This multi-layered effort is yielding results, according to Ghent officials: achievements include a reduction of food waste, better access to fresh meals for poorer people, a 7% increase in the number of vegetarians,  and more sustainable and healthy meals available to thousands of students.

Vanier project participants. Photo by: City of Ghent

Tackling future urban challenges

Over the past couple of years, success has mixed with challenges brought on by the Covid19 pandemic. Faced with this unexpected test, the Food Council has adapted Ghent en Garde to respond to the new circumstances. For example, after the pandemic imposed the closure of local markets, Ghent en Garde assisted farmers in switching to a take-away distribution model and directed budget funds to support local producers so that they could remain in business.

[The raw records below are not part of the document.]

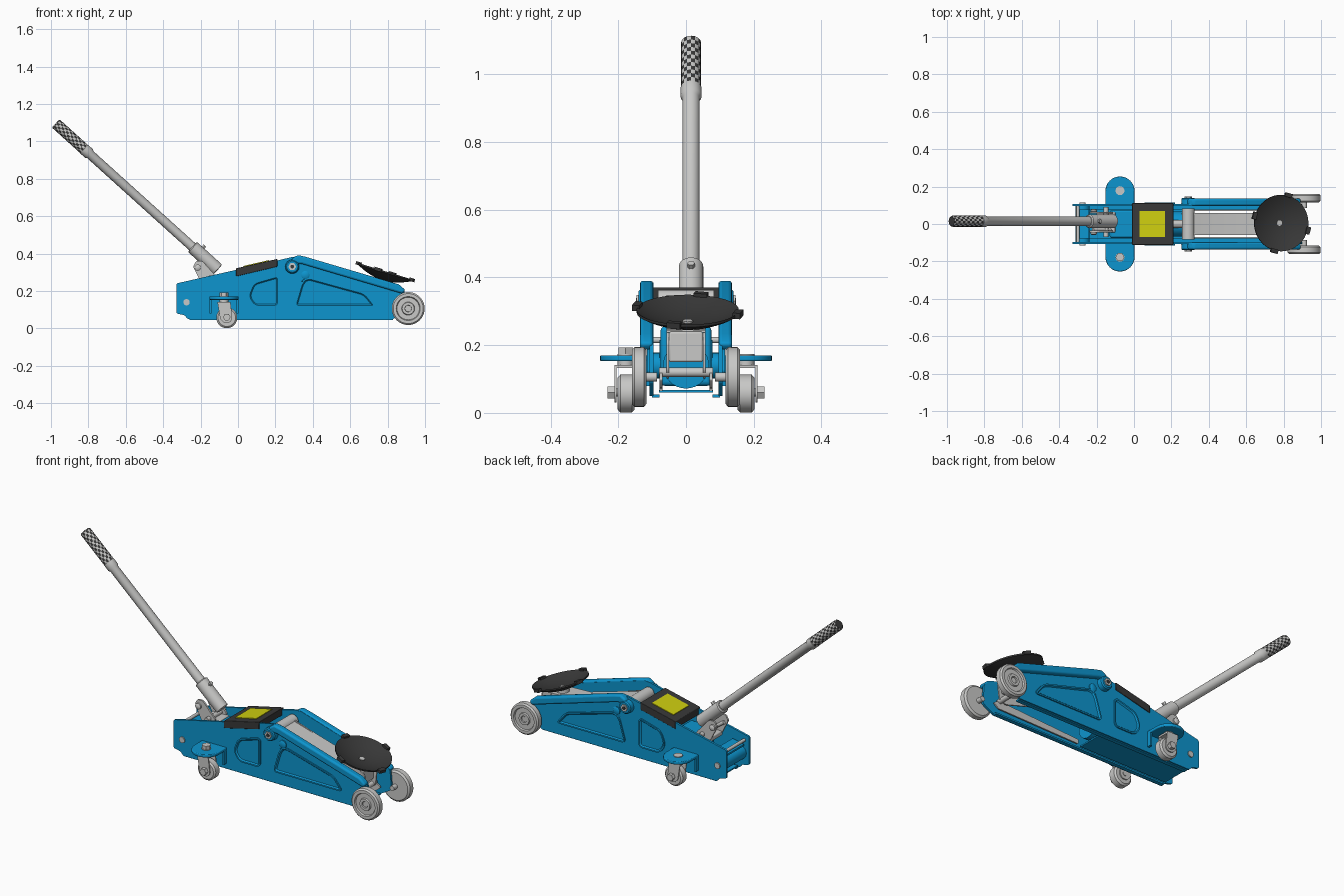
import bpy, bmesh
from math import cos, sin, pi, radians
from mathutils import Vector, Matrix

if "Cube" in bpy.data.objects:
    bpy.data.objects.remove(bpy.data.objects["Cube"])


def material(name, rgb):
    m = bpy.data.materials.new(name)
    m.use_nodes = True
    m.diffuse_color = (*rgb, 1)
    m.node_tree.nodes["Principled BSDF"].inputs["Base Color"].default_value = (*rgb, 1)
    return m


BLUE = material("blue paint", (0.004, 0.30, 0.62))
GREY = material("light grey steel", (0.58, 0.58, 0.57))
DARK = material("dark grey rubber", (0.04, 0.04, 0.04))
YELLOW = material("yellow label", (0.62, 0.62, 0.005))
made = []


def finish(name, bm, mats, bevel=0):
    bmesh.ops.recalc_face_normals(bm, faces=bm.faces)
    me = bpy.data.meshes.new(name)
    bm.to_mesh(me)
    bm.free()
    ob = bpy.data.objects.new(name, me)
    bpy.context.collection.objects.link(ob)
    for m in mats:
        me.materials.append(m)
    if bevel:
        mod = ob.modifiers.new("Bevel", "BEVEL")
        mod.width, mod.segments = bevel, 3
        mod.limit_method = "ANGLE"
    made.append(ob)
    return ob


def prism(name, pts, y0, y1, mat, corner=0, bevel=0, rim=0):
    """Extrude an x-z outline from y0 to y1; rim sinks the centre of the y1 cap."""
    bm = bmesh.new()
    bm.faces.new([bm.verts.new((x, y0, z)) for x, z in pts])
    if corner:
        bmesh.ops.bevel(bm, geom=bm.verts[:], offset=corner, segments=5,
                        profile=0.5, affect="VERTICES")
    out = bmesh.ops.extrude_face_region(bm, geom=bm.faces[:])["geom"]
    bmesh.ops.translate(bm, verts=[g for g in out if isinstance(g, bmesh.types.BMVert)],
                        vec=(0, y1 - y0, 0))
    bmesh.ops.recalc_face_normals(bm, faces=bm.faces)
    if rim:
        cap = [f for f in bm.faces if all(abs(v.co.y - y1) < 1e-5 for v in f.verts)]
        bmesh.ops.inset_individual(bm, faces=cap, thickness=rim, depth=0)
        bmesh.ops.inset_individual(bm, faces=cap, thickness=0.006, depth=-0.007)
    return finish(name, bm, [mat], bevel)


def box(name, x0, x1, y0, y1, z0, z1, mat, bevel=0):
    return prism(name, [(x0, z0), (x1, z0), (x1, z1), (x0, z1)], y0, y1, mat, 0, bevel)


def lathe(name, profile, base, axis, mat, steps=32, checker=None):
    """Turn (radius, distance) pairs around an axis starting at base."""
    bm = bmesh.new()
    rot = Vector(axis).to_track_quat("Z", "Y")
    rings = [[bm.verts.new(Vector(base) + rot @ Vector(
        (r * cos(2 * pi * j / steps), r * sin(2 * pi * j / steps), h)))
        for j in range(steps)] for r, h in profile]
    for i, (a, b) in enumerate(zip(rings, rings[1:])):
        for j in range(steps):
            k = (j + 1) % steps
            f = bm.faces.new((a[j], a[k], b[k], b[j]))
            if checker:
                f.material_index = (i + j) % 2
    bm.faces.new(rings[0])
    bm.faces.new(rings[-1])
    return finish(name, bm, [mat] + ([checker] if checker else []))


def rod(name, p, q, r, mat, steps=24):
    d = Vector(q) - Vector(p)
    return lathe(name, [(r, 0), (r, d.length)], p, d, mat, steps)


# Side frames, with everything that repeats on both sides
PLATE = [(-.33, .24), (-.33, .08), (-.285, .07), (-.27, .05), (.83, .05), (.9, .09),
         (.89, .2), (.86, .225), (.33, .385), (.29, .382), (.22, .365)]
RAIL = [(.28, .35), (.29, .375), (.32, .392), (.36, .383), (.86, .235), (.895, .205),
        (.88, .185), (.34, .345)]
REAR_PANEL = [(.05, .17), (.085, .115), (.22, .115), (.22, .285), (.08, .245)]
FRONT_PANEL = [(.3, .115), (.74, .115), (.68, .19), (.37, .275), (.34, .25)]
WHEEL = [(.02, 0), (.078, 0), (.088, .008), (.088, .036), (.08, .044), (.064, .044),
         (.06, .036), (.035, .036), (.032, .044), (.018, .044), (.017, .034)]
CASTER = [(.02, 0), (.047, 0), (.056, .008), (.056, .042), (.047, .05), (.02, .05)]

for side, s in (("left", 1), ("right", -1)):
    prism(side + "_frame_plate", PLATE, s * .096, s * .108, BLUE, .008)
    prism(side + "_frame_rail", RAIL, s * .097, s * .136, BLUE, 0, .01)
    prism(side + "_rear_panel", REAR_PANEL, s * .1, s * .115, BLUE, .025, 0, .008)
    prism(side + "_front_panel", FRONT_PANEL, s * .1, s * .115, BLUE, .025, 0, .008)
    box(side + "_bottom_flange", -.26, .83, s * .078, s * .1, .045, .054, BLUE)
    lathe(side + "_pressed_boss", [(.022, 0), (.022, .014), (.016, .018)],
          (.36, s * .1, .285), (0, s, 0), BLUE)
    lathe(side + "_pivot_boss", [(.038, 0), (.036, .034), (.03, .04)],
          (.29, s * .1, .33), (0, s, 0), BLUE)
    rod(side + "_pivot_bolt", (.29, s * .13, .33), (.29, s * .146, .33), .021, GREY, 6)
    rod(side + "_pivot_bolt_core", (.29, s * .14, .33), (.29, s * .148, .33), .01, DARK)
    rod(side + "_rear_shaft_end", (-.275, s * .1, .14), (-.275, s * .114, .14), .017, GREY)
    # Front wheel on a stub axle
    lathe(side + "_front_wheel", WHEEL, (.91, s * .116, .106), (0, s, 0), GREY, 48)
    rod(side + "_front_axle", (.91, s * .085, .106), (.91, s * .155, .106), .014, GREY)
    # Caster bracket: rounded shelf with legs
    bm = bmesh.new()
    ring = [(-.153, s * .1), (.003, s * .1)]
    ring += [(-.075 + .078 * cos(a * pi / 16), s * (.176 + .078 * sin(a * pi / 16)))
             for a in range(17)]
    f = bm.faces.new([bm.verts.new((x, y, .153)) for x, y in ring])
    top = bmesh.ops.extrude_face_region(bm, geom=[f])["geom"]
    bmesh.ops.translate(bm, vec=(0, 0, .017),
                        verts=[g for g in top if isinstance(g, bmesh.types.BMVert)])
    finish(side + "_caster_shelf", bm, [BLUE], .004)
    for end, x in (("rear", -.153), ("front", -.009)):
        prism(side + "_" + end + "_shelf_leg",
              [(x, .155), (x, .08), (x + .012, .08), (x + .012, .155)],
              s * .1, s * .13, BLUE)
    # Caster wheel, fork and fixings
    lathe(side + "_caster_wheel", CASTER, (-.06, s * .152, .057), (0, s, 0), GREY, 40)
    for part, y in (("inner", .143), ("outer", .205)):
        prism(side + "_" + part + "_fork",
              [(-.11, .14), (-.095, .05), (-.075, .03), (-.045, .03), (-.03, .05),
               (-.04, .14)], s * y, s * (y + .006), GREY, .008)
    box(side + "_fork_crown", -.11, -.04, s * .143, s * .211, .132, .142, GREY)
    rod(side + "_caster_axle", (-.06, s * .14, .06), (-.06, s * .222, .06), .012, GREY)
    rod(side + "_caster_nut", (-.06, s * .211, .06), (-.06, s * .232, .06), .02, GREY, 6)
    rod(side + "_swivel_pin", (-.075, s * .178, .138), (-.075, s * .178, .174), .024, GREY)
    if s < 0:
        rod("swivel_nut", (-.075, -.178, .17), (-.075, -.178, .193), .024, GREY, 6)
    # Lifting arm cheeks and levelling links
    prism(side + "_arm_cheek",
          [(.25, .32), (.28, .355), (.33, .345), (.64, .245), (.8, .24), (.84, .21),
           (.83, .12), (.79, .1), (.62, .15), (.29, .28)],
          s * .05, s * .058, GREY, .01)
    prism(side + "_levelling_link", [(.3, .065), (.82, .075), (.85, .1), (.82, .12), (.3, .09)],
          s * .07, s * .078, GREY, .008)
    # Handle yoke ears
    prism(side + "_yoke_ear",
          [(-.24, .33), (-.225, .36), (-.19, .36), (-.11, .27), (-.13, .23), (-.2, .25)],
          .01 + s * .045, .01 + s * .055, GREY, .008)
    lathe(side + "_yoke_knob", [(.008, 0), (.017, .006), (.017, .014), (.008, .02)],
          (-.215, .01 + s * .05, .325), (0, s, 0), GREY)

# Lifting arm
prism("arm_top", [(.29, .352), (.64, .252), (.81, .245), (.81, .237), (.64, .243),
                  (.29, .343)], -.058, .058, GREY)
rod("arm_hub", (.29, -.082, .33), (.29, .082, .33), .034, GREY)
rod("arm_front_pin", (.81, -.08, .12), (.81, .08, .12), .014, GREY)
rod("arm_ram", (.15, 0, .17), (.34, 0, .29), .022, GREY)
box("saddle_carrier", .74, .82, -.05, .05, .15, .24, GREY, .006)

# Saddle dish
tilt = Matrix.Rotation(radians(17), 3, "Y")
centre = Vector((.775, .005, .262))
rod("saddle_post", (.765, .005, .2), centre, .035, GREY)
lathe("saddle_dish",
      [(.001, -.004), (.05, -.001), (.1, .013), (.135, .028), (.151, .037), (.151, .045),
       (.135, .037), (.1, .022), (.05, .009), (.001, .006)],
      centre, tilt @ Vector((0, 0, 1)), DARK, 48)
for k in range(4):
    spin = Matrix.Rotation(radians(75 + 90 * k), 3, "Z")
    bm = bmesh.new()
    bmesh.ops.create_cube(bm, size=1)
    for v in bm.verts:
        p = Vector((.154 + v.co.x * .022, v.co.y * .04, .043 + v.co.z * .018))
        v.co = centre + tilt @ (spin @ p)
    finish("saddle_lug_%d" % (k + 1), bm, [DARK])
rod("saddle_screw", centre, centre + tilt @ Vector((0, 0, .012)), .015, GREY, 12)

# Hydraulic unit and rear cross members
box("pump_body", -.13, .02, -.075, .075, .08, .255, BLUE, .012)
rod("hydraulic_cylinder", (-.1, 0, .14), (.3, 0, .14), .068, BLUE, 32)
prism("under_tray", [(-.27, .06), (.28, .06), (.28, .068), (-.27, .068)], -.08, .08, BLUE)
rod("rear_tube", (-.275, -.098, .14), (-.275, .098, .14), .038, BLUE)
prism("rear_cross_plate", [(-.31, .2), (-.24, .215), (-.24, .1), (-.25, .1), (-.25, .203),
                           (-.31, .19)], -.078, .078, BLUE)
rod("rear_shaft", (-.3, -.098, .215), (-.3, .098, .215), .009, GREY)
rod("yoke_pin", (-.15, -.07, .27), (-.15, .09, .27), .013, GREY)
box("yoke_base", -.2, -.1, -.045, .065, .235, .262, GREY, .006)
rod("release_rod", (-.22, -.03, .32), (-.12, -.03, .25), .01, GREY)

# Top cover and its label
prism("top_cover", [(-.01, .321), (.21, .371), (.21, .33), (-.01, .278)], -.112, .112, DARK, 0, .003)
prism("cover_label", [(.03, .33), (.165, .3608), (.165, .3648), (.03, .334)], -.07, .07, YELLOW)

# Pump handle
tip = Vector((-.975, .015, 1.096))
axis = (Vector((-.11, .015, .315)) - tip).normalized()
lathe("handle_grip", [(.024, 0)] + [(.03, .006 + .0165 * i) for i in range(13)],
      tip, axis, DARK, 16, GREY)
lathe("handle_tube", [(.026, .2), (.031, .205), (.031, .24), (.025, .25), (.025, 1.02)],
      tip, axis, GREY)
lathe("handle_socket", [(.03, .985), (.036, .99), (.036, 1.165), (.026, 1.168)],
      tip, axis, GREY)
bolt = tip + axis * 1.03
up = Vector((-axis.z, 0, axis.x))
rod("socket_clamp_bolt", bolt, bolt + up * .05, .011, GREY, 6)

# Smooth round surfaces, keep hard edges
bpy.ops.object.select_all(action="DESELECT")
for ob in made:
    ob.select_set(True)
bpy.context.view_layer.objects.active = made[0]
bpy.ops.object.shade_smooth_by_angle(angle=radians(35))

With United Nations experts predicting that cities will witness a demographic boom by 2050, controlling city residents’ dietary patterns is key to lessening the environmental impact of the food they consume. In this respect, Ghent en Garde can be adopted as a paradigm for future urban sustainable food initiatives elsewhere in the world.

Outside Belgium’s borders, people have been taking notes: in early November, Ghent en Garde was awarded the top prize at the Eurocities 2021 Awards in Leipzig for the “From farm to fork” category. In 2019, the programme won the UN Global Climate Action prize and the previous year the Transformative Action award assigned by the European branch of Local Governments for Sustainability (ICLEI).


Daniela Berretta Eurocities Writer